BEGIN

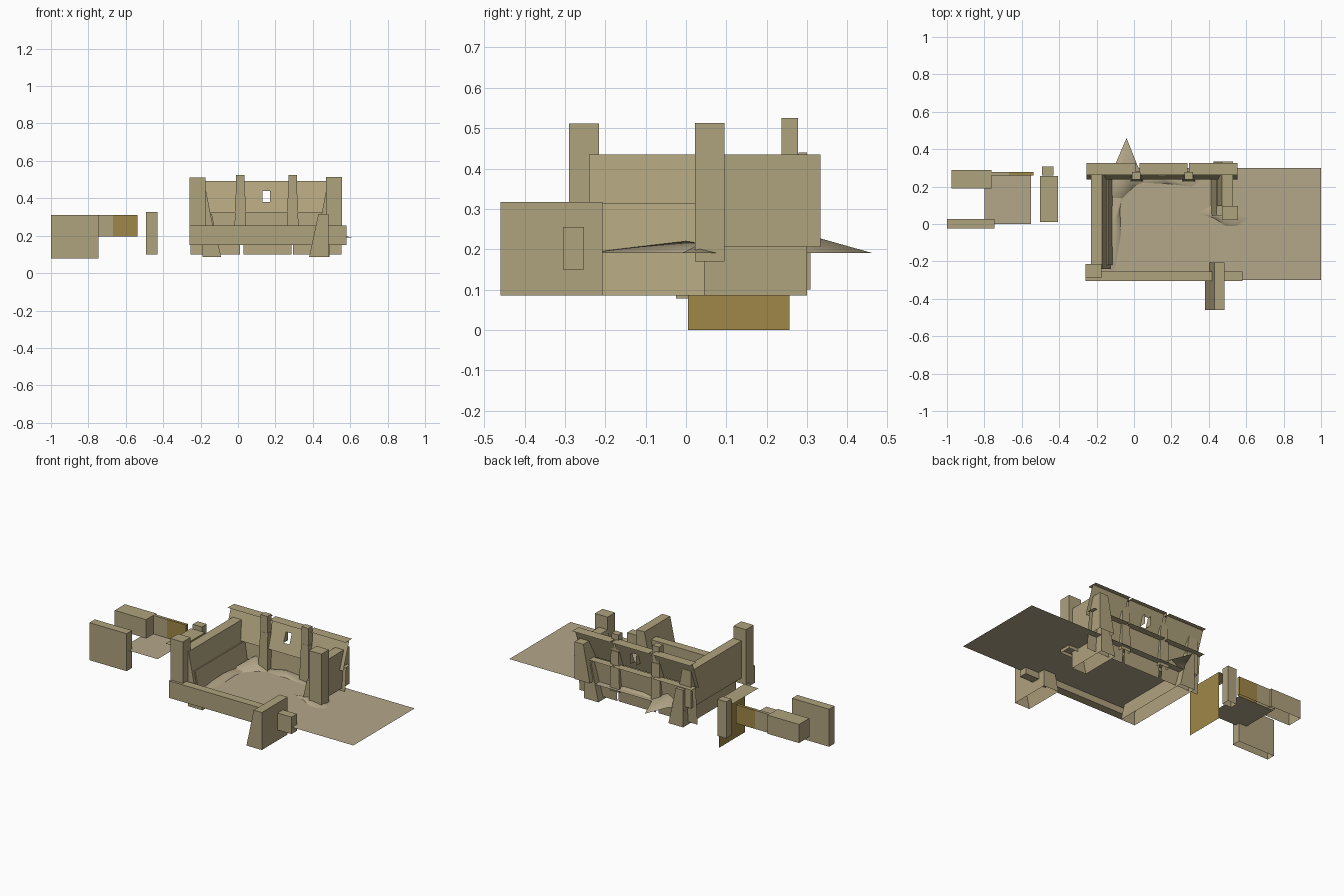
import bpy, bmesh

if "Cube" in bpy.data.objects:
    bpy.data.objects.remove(bpy.data.objects["Cube"])

def material(name, rgb):
    m = bpy.data.materials.new(name)
    m.diffuse_color = (*rgb, 1)
    m.use_nodes = True
    m.node_tree.nodes["Principled BSDF"].inputs["Base Color"].default_value = m.diffuse_color
    return m

TAN = material("tan wood", (0.43, 0.36, 0.205))
BROWN = material("golden brown wood", (0.35, 0.245, 0.065))
SAND = material("pale sand", (0.455, 0.385, 0.25))

def mesh(name, verts, faces, mat=TAN, fix=True):
    me = bpy.data.meshes.new(name)
    me.from_pydata(verts, [], faces)
    ob = bpy.data.objects.new(name, me)
    bpy.context.collection.objects.link(ob)
    me.materials.append(mat)
    if fix:
        bm = bmesh.new()
        bm.from_mesh(me)
        bmesh.ops.recalc_face_normals(bm, faces=bm.faces)
        bm.to_mesh(me)
        bm.free()
    return ob

def block(name, x, y, z, top_x=None, top_y=None, mat=TAN, closed=False):
    """Box with open underside; the top rectangle may differ for sloped sides."""
    tx, ty = top_x or x, top_y or y
    v = [(a, b, z[0]) for a, b in ((x[0], y[0]), (x[1], y[0]), (x[1], y[1]), (x[0], y[1]))]
    v += [(a, b, z[1]) for a, b in ((tx[0], ty[0]), (tx[1], ty[0]), (tx[1], ty[1]), (tx[0], ty[1]))]
    f = [(4, 5, 6, 7)] + [(i, (i + 1) % 4, (i + 1) % 4 + 4, i + 4) for i in range(4)]
    if closed:
        f.append((3, 2, 1, 0))
    return mesh(name, v, f, mat)

def sheet(name, corners, mat=TAN):
    return mesh(name, corners, [(0, 1, 2, 3)], mat, False)

def floor(name, x, y, z):
    return sheet(name, [(x[0], y[0], z), (x[1], y[0], z), (x[1], y[1], z), (x[0], y[1], z)], SAND)

# Sand floors
floor("main_floor", (-0.2, 1.0), (-0.3, 0.3), 0.19)
floor("small_floor", (-0.8, -0.55), (0.0, 0.26), 0.195)

# Side walls: sloping lower and upper timbers, mirrored about x = 0.15
def side_timbers(side, mirror, low_y, high_y):
    def mx(a, b):
        return (0.3 - b, 0.3 - a) if mirror else (a, b)
    block(side + "_lower_timber", mx(-0.19, -0.09), low_y, (0.085, 0.315), top_x=mx(-0.19, -0.14))
    block(side + "_upper_timber", mx(-0.23, -0.125), high_y, (0.205, 0.435), top_x=mx(-0.23, -0.17))

side_timbers("left", False, (-0.22, 0.30), (-0.24, 0.28))
side_timbers("right", True, (0.045, 0.30), (0.095, 0.333))

# Detached front right timber
block("front_right_timber", (0.38, 0.485), (-0.46, -0.207), (0.085, 0.317), top_x=(0.43, 0.485))

# Front beam
block("front_beam", (-0.26, 0.58), (-0.305, -0.253), (0.15, 0.255), closed=True)

# Corner posts
block("left_corner_post", (-0.26, -0.175), (-0.29, -0.215), (0.17, 0.512))
block("right_corner_post", (0.47, 0.556), (0.022, 0.096), (0.17, 0.513))

# Back wall: three bays of open-backed leaning planks with top ledges
def face_y(z):
    return 0.24 + (z - 0.33) * 0.36

def lean(name, x0, x1, z0, z1):
    sheet(name, [(x0, face_y(z0), z0), (x1, face_y(z0), z0),
                 (x1, face_y(z1), z1), (x0, face_y(z1), z1)])

for i, (x0, x1) in enumerate(((-0.255, 0.012), (0.03, 0.285), (0.295, 0.553))):
    sheet(f"back_lower_plank_{i}", [(x0, 0.25, 0.1), (x1, 0.25, 0.1), (x1, 0.27, 0.335), (x0, 0.27, 0.335)])
    for tier, y0, y1, z in (("lower", 0.26, 0.31, 0.335), ("upper", 0.262, 0.325, 0.492)):
        sheet(f"back_{tier}_ledge_{i}", [(x0, y0, z), (x1, y0, z), (x1, y1, z), (x0, y1, z)])
    if i == 1:
        # small loophole in the middle upper plank
        h0, h1, b, t = 0.132, 0.172, 0.38, 0.44
        lean("loophole_left", x0, h0, 0.325, 0.492)
        lean("loophole_right", h1, x1, 0.325, 0.492)
        lean("loophole_sill", h0, h1, 0.325, b)
        lean("loophole_lintel", h0, h1, t, 0.492)
        for n, hx in (("left", h0), ("right", h1)):
            sheet(f"loophole_{n}_jamb", [(hx, face_y(b), b), (hx, 0.30, b), (hx, 0.30, t), (hx, face_y(t), t)])
    else:
        lean(f"back_upper_plank_{i}", x0, x1, 0.325, 0.492)

# Stepped posts between the bays
for i, c in enumerate((0.0125, 0.2925)):
    block(f"back_post_{i}", (c - 0.033, c + 0.033), (0.225, 0.28), (0.17, 0.42),
          top_x=(c - 0.026, c + 0.026), top_y=(0.236, 0.28))
    block(f"back_post_top_{i}", (c - 0.023, c + 0.023), (0.237, 0.277), (0.42, 0.525))

# Sand drifts: low fans around a peak
def drift(name, peak, outline):
    v = [peak] + [(x, y, 0.191) for x, y in outline]
    n = len(outline)
    ob = mesh(name, v, [(0, i + 1, (i + 1) % n + 1) for i in range(n)], SAND, False)
    for p in ob.data.polygons:
        p.use_smooth = True

drift("corner_drift", (-0.06, 0.25, 0.25), [(-0.14, 0.12), (-0.07, 0.13), (0.0, 0.2), (0.06, 0.23),
                                             (0.02, 0.31), (-0.04, 0.46), (-0.1, 0.32), (-0.14, 0.28)])
drift("left_drift", (-0.11, 0.0, 0.22), [(-0.13, -0.25), (-0.1, -0.24), (-0.07, -0.05),
                                          (-0.075, 0.08), (-0.06, 0.17), (-0.13, 0.2)])
drift("back_drift", (0.15, 0.25, 0.22), [(0.02, 0.25), (0.05, 0.22), (0.18, 0.215), (0.31, 0.2),
                                          (0.36, 0.24), (0.34, 0.27), (0.05, 0.27)])
drift("right_drift", (0.47, 0.04, 0.215), [(0.34, 0.06), (0.43, 0.03), (0.49, -0.01), (0.55, -0.01),
                                            (0.61, 0.03), (0.55, 0.08), (0.42, 0.1)])

# Separate pieces on the left
block("left_front_slab", (-1.0, -0.745), (-0.025, 0.028), (0.078, 0.31))
block("left_back_slab", (-0.977, -0.762), (0.19, 0.29), (0.195, 0.31))
block("left_thin_panel_tan", (-0.8, -0.667), (0.26, 0.278), (0.195, 0.31))
block("left_thin_panel_brown", (-0.667, -0.538), (0.26, 0.278), (0.195, 0.31), mat=BROWN)
block("left_small_post", (-0.492, -0.43), (0.26, 0.308), (0.1, 0.327))
sheet("brown_side_panel", [(-0.406, 0.005, 0), (-0.406, 0.257, 0), (-0.406, 0.257, 0.3), (-0.406, 0.005, 0.3)], BROWN)
sheet("side_panel_ledge", [(-0.503, 0.01, 0.3), (-0.406, 0.01, 0.3), (-0.406, 0.257, 0.3), (-0.503, 0.257, 0.3)])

END

| Your task |
Report each line in the data that holds the word "True".

| Solution |
    m.use_nodes = True
def mesh(name, verts, faces, mat=TAN, fix=True):
side_timbers("right", True, (0.045, 0.30), (0.095, 0.333))
block("front_beam", (-0.26, 0.58), (-0.305, -0.253), (0.15, 0.255), closed=True)
        p.use_smooth = True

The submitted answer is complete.